A sign of things to come??

No, this isn't something about the NHL Lockout. If you can't figure out that each side is PRing to their hearts content-- you're lost. This is about what we've been talking about for a while now: minor league hockey overstretching their territorial boundries.

Yesterday, the ECHL announced that the ownership of the fledging Louisiana Ice Gators has been terminated and that the ECHL will assume majority control of the team until private investors in the Louisiana area can be found.

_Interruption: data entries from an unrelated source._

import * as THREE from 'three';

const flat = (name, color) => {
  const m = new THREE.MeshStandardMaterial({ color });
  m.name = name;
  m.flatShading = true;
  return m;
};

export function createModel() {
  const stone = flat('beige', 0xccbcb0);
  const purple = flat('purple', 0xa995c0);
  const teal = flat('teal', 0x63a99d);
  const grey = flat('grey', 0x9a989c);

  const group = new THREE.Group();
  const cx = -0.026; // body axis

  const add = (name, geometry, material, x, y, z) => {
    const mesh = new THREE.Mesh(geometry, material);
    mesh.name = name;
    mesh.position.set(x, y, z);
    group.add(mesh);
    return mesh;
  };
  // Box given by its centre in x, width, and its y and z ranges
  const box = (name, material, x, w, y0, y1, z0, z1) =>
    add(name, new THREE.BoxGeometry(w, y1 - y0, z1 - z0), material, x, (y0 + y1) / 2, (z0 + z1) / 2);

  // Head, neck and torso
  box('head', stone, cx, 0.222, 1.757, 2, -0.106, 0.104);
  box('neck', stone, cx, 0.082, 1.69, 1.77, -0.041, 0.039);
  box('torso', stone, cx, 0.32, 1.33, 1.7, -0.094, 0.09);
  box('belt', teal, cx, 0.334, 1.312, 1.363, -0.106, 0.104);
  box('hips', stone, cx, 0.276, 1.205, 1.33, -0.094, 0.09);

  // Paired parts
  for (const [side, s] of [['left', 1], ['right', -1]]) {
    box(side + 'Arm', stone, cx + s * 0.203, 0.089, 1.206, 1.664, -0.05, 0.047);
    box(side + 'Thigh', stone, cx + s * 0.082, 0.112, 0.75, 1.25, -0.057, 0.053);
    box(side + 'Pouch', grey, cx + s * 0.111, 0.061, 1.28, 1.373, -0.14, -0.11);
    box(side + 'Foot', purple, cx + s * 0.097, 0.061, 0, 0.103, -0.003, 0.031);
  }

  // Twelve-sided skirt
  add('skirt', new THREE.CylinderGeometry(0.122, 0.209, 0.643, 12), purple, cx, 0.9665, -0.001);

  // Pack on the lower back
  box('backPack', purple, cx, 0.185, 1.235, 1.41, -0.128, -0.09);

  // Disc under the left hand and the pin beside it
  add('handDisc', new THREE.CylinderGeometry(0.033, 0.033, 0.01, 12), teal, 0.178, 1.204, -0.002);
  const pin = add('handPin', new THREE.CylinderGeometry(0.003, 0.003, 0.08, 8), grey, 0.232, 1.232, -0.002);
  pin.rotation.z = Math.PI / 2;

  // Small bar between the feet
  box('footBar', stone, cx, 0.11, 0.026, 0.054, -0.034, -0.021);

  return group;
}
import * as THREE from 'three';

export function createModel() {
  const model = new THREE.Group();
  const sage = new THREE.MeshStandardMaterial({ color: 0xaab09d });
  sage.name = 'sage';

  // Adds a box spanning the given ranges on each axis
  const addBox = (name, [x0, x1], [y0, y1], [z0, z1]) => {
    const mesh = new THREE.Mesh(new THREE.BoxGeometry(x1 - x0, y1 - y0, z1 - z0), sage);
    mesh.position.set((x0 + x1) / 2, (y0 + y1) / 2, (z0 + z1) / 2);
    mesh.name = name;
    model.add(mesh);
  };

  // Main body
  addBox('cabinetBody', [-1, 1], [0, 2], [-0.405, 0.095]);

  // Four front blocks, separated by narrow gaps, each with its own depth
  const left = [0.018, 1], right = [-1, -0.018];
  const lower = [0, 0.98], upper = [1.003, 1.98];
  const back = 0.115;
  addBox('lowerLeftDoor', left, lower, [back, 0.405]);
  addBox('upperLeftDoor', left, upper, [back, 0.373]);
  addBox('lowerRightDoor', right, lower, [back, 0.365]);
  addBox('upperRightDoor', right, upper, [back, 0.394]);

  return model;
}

This could be the beginning of a domino effect in the ECHL. The Ice Gators were hurting before the WCHL became absorbed into the ECHL, and now with the, in my opinion, overexpansion of the league has hurt them even more because of travel cost and people not wanting to come out to see the team.

Now, expansion is fine and I don't think many people have an issue of it. But in the case of the ECHL, they grew up too fast and seem to be not filling out into their body. In their first season with the new alignment, the ECHL has 32 teams. Three of them dropped out this season with one in Western Canada, of all places, coming into the league. The problem is that the teams are too spread out for a budget that isn't that of a NHL organization. When you get passed the Mississippi River, the Peoria Rivermen's next closest team West is the Texas Wildcatters whom are 1,015 miles away from each other and Las Vegas being a trite 1,680 miles away from Peoria. On a tight budget as some teams could be, that is a hard pill to swallow.

In the AHL, we've seem the league go from being primarily in the Northeast to making attempts to bridge the gap from the Northeast to Utah. Many teams are moving to other locations, Peoria being one of them moving from Worcester, MA to Peoria to make bridge to the West that much more reachable. With rumors going around about Omaha, NE being the next expansion and with the Dallas Stars moving their AHL team to Des Moines shows the effort to make the AHL more widespread, which will probably be the death of the league.

The best model right now is the SPHL. This is a league who has been through a lot in the past few months, but they have the right business model. They have teams in the Southeastern United States and don't look to expand outside that. With teams in North Carolina, Florida, Alabama, Georgia, and Tennessee; they keep the travel cost low and the travel only a day trip away.

Minor league hockey is doing well with the NHL Lockout in the fact of getting people to the arena and getting those who are left out in the cold some hockey, but when it is resolved and some people decided not to come back or even with some teams folding up shop; where will they go from there?? The health of minor league hockey depends on the smarts and realistic vision of the leagues executive and the prospective owners of the teams. However, we've seen in the recent past is that the "suits" aren't usually the smartest in the world.

This has been ScottyWazz. Take care of yourself and someone else. PEACE!!